I hope that technology advances to the point where we could truly generate the full library, in all of it’s gigantism. From there, searching for full sentences would be an easy way to sort the gibberish from the relevant, and so make the information more accessible. In the book, the librarians were hard pressed in their task because their physicality limited them to looking at one book at a time, in one place at a time. Technology circumvents this issue.
Thoughts on a digitized and indexable library of babel?October 15, 2017 at 4:42 am #22388
Many of your concerns have already been answered numerous times. You need only look for a few minutes, but for convenience I will address them all here.
Yes, the Library is not pre-generated and stored on hard drives. As that would be physically impossible, it is instead simulated via random generation. This causes many people to question its authenticity.
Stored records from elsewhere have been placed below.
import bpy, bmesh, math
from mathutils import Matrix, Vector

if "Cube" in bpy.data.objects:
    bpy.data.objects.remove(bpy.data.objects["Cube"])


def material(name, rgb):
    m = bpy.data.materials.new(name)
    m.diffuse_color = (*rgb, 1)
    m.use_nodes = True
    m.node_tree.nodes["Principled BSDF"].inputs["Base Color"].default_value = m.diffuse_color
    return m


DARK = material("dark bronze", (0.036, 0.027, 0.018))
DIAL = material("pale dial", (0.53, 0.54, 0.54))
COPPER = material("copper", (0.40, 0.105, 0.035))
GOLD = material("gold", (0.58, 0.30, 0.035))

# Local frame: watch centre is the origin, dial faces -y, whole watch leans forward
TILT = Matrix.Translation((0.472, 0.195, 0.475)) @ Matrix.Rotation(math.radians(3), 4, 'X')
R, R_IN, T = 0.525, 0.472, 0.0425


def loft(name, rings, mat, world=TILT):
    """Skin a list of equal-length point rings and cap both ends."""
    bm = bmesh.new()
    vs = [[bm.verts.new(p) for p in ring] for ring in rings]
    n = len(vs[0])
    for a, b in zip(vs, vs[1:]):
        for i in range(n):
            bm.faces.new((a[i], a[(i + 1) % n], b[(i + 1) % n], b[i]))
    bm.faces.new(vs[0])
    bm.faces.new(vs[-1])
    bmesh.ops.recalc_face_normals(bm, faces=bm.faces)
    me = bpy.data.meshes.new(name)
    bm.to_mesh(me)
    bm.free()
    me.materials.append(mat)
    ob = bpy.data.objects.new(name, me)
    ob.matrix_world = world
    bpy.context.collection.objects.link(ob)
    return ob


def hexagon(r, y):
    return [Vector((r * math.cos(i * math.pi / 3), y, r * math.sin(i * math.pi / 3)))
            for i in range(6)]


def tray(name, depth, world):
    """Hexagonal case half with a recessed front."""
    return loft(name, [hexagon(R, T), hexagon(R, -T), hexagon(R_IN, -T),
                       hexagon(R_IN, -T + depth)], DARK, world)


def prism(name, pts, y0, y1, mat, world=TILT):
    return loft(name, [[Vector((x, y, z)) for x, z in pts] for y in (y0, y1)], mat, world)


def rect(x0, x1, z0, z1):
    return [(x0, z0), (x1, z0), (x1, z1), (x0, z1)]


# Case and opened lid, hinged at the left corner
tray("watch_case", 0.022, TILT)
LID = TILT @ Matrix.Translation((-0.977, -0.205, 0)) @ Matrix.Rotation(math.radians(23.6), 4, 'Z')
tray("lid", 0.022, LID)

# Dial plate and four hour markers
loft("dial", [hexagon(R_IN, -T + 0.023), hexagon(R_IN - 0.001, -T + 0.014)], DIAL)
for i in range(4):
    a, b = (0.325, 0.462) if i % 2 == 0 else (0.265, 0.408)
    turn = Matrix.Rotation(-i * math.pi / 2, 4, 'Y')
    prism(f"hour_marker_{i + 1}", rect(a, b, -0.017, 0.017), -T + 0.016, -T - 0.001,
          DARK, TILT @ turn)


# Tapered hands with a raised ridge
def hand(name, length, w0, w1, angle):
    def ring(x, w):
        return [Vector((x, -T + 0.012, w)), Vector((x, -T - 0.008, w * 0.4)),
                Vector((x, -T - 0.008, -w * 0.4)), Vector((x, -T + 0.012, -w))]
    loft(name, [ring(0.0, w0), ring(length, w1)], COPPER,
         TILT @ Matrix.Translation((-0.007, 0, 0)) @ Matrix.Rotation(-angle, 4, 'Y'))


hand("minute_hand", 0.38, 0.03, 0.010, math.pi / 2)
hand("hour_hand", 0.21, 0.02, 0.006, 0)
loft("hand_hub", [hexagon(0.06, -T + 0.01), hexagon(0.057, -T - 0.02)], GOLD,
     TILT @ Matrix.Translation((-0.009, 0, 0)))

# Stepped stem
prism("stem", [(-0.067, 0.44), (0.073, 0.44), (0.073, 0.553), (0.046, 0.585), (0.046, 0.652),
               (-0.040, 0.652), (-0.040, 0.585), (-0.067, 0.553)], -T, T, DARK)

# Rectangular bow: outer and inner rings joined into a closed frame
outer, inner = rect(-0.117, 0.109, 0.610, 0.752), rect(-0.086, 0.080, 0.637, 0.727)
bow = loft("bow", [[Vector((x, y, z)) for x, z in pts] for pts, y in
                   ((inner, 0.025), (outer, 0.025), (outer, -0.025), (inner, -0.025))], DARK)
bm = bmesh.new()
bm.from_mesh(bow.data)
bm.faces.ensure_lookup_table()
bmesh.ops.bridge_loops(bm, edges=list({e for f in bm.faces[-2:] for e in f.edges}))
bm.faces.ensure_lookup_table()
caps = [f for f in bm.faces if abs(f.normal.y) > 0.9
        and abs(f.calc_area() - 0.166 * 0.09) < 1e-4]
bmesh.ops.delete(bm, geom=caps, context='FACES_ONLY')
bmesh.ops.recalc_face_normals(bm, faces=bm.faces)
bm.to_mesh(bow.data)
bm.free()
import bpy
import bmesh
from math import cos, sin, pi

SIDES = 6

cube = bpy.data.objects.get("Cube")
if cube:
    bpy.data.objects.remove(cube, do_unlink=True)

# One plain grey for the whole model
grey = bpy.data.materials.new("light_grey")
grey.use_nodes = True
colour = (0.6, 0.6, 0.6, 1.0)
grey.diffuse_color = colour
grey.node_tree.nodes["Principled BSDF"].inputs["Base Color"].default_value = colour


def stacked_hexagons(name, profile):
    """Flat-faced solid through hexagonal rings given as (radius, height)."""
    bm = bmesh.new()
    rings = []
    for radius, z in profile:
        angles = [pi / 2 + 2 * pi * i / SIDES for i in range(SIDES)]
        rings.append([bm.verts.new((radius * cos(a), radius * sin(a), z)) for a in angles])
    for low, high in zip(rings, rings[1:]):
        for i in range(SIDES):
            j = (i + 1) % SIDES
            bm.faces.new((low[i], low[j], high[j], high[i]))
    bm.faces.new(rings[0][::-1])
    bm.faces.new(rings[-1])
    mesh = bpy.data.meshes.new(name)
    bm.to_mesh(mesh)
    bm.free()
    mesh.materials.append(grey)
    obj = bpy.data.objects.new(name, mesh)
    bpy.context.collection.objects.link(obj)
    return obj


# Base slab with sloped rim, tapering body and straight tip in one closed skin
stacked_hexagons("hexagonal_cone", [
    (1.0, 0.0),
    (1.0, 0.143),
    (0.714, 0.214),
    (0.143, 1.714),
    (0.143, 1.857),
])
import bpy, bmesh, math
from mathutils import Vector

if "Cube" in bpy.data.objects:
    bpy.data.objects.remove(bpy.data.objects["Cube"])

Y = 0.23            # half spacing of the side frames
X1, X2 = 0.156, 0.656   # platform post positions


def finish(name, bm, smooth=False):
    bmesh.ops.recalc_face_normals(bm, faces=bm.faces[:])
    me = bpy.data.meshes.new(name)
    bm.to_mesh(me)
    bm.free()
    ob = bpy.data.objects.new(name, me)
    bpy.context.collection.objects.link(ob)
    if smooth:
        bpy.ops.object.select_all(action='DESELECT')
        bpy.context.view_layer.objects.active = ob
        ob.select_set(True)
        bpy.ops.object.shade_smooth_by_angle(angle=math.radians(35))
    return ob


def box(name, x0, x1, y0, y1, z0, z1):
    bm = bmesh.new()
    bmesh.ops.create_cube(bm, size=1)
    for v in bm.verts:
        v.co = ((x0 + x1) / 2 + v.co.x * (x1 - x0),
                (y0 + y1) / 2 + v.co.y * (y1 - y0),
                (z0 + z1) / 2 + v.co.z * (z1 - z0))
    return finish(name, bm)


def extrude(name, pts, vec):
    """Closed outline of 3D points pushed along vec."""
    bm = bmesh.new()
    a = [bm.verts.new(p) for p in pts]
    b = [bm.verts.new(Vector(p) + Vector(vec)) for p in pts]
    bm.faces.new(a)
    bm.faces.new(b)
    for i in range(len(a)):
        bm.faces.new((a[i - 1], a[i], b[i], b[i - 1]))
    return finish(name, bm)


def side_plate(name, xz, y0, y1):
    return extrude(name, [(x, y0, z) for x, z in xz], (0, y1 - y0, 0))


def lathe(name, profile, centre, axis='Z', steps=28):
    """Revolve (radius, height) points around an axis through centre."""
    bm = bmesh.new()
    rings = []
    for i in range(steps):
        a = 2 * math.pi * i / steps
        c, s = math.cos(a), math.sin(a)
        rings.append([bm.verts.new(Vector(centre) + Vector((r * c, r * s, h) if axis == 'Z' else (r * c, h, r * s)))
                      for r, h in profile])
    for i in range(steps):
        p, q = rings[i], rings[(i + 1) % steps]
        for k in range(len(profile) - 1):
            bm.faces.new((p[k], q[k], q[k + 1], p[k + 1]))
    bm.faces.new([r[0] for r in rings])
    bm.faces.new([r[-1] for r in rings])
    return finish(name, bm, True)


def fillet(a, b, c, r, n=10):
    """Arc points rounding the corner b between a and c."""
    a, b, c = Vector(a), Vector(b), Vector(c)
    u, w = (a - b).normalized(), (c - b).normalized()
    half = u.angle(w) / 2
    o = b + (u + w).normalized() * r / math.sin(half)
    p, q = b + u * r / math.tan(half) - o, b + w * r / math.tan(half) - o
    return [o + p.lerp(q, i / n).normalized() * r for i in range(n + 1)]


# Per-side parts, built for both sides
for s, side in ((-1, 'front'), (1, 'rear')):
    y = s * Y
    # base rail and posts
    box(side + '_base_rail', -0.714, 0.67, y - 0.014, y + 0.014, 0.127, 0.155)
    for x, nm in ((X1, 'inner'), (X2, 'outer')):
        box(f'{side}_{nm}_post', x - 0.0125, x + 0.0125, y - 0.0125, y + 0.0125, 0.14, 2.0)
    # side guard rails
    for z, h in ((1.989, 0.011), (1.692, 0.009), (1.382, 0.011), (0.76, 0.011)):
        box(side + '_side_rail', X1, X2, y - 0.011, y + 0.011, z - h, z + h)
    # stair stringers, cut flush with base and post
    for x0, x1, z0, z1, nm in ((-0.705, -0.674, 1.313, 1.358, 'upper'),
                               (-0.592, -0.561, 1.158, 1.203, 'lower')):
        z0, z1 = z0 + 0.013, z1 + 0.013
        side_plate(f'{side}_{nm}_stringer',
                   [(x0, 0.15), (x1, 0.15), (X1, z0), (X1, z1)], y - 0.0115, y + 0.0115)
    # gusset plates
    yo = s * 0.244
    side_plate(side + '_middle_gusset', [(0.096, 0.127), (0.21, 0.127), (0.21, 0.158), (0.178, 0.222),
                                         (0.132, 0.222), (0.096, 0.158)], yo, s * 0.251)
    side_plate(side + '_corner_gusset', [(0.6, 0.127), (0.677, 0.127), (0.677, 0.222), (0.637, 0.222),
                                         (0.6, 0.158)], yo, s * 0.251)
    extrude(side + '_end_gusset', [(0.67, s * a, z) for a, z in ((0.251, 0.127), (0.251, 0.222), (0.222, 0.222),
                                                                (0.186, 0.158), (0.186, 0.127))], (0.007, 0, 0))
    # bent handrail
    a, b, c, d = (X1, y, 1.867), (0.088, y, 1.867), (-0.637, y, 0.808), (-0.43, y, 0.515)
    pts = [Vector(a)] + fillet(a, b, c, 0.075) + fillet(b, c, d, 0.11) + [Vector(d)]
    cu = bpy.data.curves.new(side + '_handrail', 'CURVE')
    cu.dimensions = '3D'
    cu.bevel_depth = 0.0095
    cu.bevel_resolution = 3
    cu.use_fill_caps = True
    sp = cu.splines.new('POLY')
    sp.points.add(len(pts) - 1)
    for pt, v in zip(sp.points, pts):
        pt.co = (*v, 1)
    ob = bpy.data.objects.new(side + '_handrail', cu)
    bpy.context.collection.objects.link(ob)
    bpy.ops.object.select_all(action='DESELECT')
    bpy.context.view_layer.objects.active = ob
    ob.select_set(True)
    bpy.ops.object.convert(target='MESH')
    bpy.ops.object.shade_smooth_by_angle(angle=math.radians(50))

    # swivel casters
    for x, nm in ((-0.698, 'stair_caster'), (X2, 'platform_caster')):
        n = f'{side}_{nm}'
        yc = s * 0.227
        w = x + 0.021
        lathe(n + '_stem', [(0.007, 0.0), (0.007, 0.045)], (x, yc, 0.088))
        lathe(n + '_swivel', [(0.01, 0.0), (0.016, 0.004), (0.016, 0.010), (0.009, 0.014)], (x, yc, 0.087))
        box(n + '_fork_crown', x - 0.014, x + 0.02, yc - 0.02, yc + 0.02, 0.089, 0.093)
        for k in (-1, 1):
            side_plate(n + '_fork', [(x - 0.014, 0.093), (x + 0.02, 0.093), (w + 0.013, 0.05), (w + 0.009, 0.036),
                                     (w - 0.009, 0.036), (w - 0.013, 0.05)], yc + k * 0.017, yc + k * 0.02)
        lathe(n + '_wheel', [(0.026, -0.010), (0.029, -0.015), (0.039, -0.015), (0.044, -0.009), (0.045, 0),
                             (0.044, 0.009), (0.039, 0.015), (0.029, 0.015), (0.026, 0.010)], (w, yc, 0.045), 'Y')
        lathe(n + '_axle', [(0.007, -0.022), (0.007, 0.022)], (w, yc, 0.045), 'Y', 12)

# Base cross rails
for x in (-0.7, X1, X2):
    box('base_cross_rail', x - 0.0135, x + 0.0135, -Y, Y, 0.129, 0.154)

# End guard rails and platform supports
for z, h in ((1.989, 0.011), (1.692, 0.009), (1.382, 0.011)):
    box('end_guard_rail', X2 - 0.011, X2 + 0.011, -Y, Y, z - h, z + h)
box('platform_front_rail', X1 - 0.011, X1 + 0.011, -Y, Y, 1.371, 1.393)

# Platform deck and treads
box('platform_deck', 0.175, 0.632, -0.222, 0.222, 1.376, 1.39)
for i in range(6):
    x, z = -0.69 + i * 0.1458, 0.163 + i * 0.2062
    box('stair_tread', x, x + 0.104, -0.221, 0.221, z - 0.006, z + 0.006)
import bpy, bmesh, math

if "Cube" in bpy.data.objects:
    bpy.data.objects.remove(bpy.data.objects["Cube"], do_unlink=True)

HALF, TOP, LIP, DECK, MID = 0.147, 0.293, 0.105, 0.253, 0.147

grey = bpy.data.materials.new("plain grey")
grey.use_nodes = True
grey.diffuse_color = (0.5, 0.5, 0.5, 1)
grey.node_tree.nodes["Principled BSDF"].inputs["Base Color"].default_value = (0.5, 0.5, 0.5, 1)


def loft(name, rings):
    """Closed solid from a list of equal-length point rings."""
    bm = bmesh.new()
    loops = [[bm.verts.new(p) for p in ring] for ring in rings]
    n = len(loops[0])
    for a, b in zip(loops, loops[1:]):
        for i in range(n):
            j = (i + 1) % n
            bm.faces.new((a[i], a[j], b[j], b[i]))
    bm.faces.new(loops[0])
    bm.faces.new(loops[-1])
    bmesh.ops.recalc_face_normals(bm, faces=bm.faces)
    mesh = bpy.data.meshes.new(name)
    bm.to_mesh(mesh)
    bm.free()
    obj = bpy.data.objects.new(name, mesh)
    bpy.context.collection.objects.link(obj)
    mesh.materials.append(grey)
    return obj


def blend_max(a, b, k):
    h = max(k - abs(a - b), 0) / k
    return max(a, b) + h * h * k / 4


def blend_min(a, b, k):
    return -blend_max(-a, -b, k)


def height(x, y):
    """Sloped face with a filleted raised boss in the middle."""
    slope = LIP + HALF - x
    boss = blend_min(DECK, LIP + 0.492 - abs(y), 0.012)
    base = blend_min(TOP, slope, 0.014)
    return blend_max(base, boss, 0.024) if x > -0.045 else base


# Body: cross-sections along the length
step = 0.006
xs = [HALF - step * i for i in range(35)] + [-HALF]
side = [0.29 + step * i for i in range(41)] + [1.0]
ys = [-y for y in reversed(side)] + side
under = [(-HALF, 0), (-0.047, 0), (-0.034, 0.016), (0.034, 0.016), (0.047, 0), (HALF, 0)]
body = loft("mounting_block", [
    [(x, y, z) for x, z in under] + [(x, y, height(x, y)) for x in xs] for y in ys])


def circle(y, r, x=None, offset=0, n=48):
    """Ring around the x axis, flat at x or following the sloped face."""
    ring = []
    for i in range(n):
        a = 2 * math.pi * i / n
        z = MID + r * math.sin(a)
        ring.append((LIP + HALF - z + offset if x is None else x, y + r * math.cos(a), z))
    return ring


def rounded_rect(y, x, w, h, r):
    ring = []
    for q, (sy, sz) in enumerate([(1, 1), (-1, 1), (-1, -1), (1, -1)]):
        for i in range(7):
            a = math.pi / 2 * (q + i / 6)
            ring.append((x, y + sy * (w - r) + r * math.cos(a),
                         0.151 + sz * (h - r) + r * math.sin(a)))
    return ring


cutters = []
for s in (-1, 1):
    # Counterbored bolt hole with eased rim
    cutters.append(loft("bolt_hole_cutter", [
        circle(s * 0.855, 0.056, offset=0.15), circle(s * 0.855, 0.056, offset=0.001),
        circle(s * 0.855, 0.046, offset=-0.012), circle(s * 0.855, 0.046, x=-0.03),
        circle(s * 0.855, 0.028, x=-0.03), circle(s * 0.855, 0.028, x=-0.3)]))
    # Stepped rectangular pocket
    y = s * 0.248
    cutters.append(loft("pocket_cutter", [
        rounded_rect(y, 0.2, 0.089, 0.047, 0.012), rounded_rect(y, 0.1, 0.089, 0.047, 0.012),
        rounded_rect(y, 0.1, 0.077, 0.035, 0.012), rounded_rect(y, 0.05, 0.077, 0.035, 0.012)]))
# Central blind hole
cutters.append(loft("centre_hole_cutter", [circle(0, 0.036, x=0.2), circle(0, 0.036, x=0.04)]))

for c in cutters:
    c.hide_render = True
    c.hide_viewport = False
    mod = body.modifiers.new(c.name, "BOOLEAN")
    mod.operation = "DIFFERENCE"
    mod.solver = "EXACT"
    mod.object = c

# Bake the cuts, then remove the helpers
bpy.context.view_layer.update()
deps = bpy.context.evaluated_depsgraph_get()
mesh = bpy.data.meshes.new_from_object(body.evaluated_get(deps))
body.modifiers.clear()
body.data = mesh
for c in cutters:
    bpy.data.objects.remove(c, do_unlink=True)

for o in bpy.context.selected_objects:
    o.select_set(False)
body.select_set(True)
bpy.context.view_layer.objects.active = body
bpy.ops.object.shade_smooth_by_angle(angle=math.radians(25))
Rest assured, the Library is authentic. They way it works is like any other pseudo random number generator (PRNG). If you know how that works, then you know the concept of a “seed”. If not, in a nutshell: Computers cannot naturally produce random numbers. They instead use a mathematical equation which you provide a beginning number to (a seed), and then it outputs another number. That new number is used as the next seed and the cycle continues. Any seed that you provide will result in the exact same pattern of “random” numbers – which is why Minecraft will generate the same world given a seed. Typically (if you were to click “New World” without a seed), a PRNG will use the current UNIX time, which is the number of seconds that have elapsed since January 1, 1970, down to the microsecond – it’s unlikely that 2 people making a new world at the same time will get the same seed that way.
The difference with the Library though, is that Jonathan created two things:
1) A PRNG that will generate all unique books without overlap (under the limit of the hex’s length)
2) An inverse PRNG. You’re able to provide a page to it, and it will find many books where that page is located. If you are searching for a small piece of text (under 3200 characters), the website will have to generate the rest of it.
What this means is that, yes, all pages “exist”, but not until you discover them. That could be through the Random button or searching for it yourself, but it will always be there in perpetuity. Nobody is trying to deceive here.October 28, 2017 at 10:48 am #22675
the truth is out there
it was the best of times
it was the blurst of times
we (ed and ais and I) think that this webiste is for real
emma does not
oscar is tired of us and likes the floor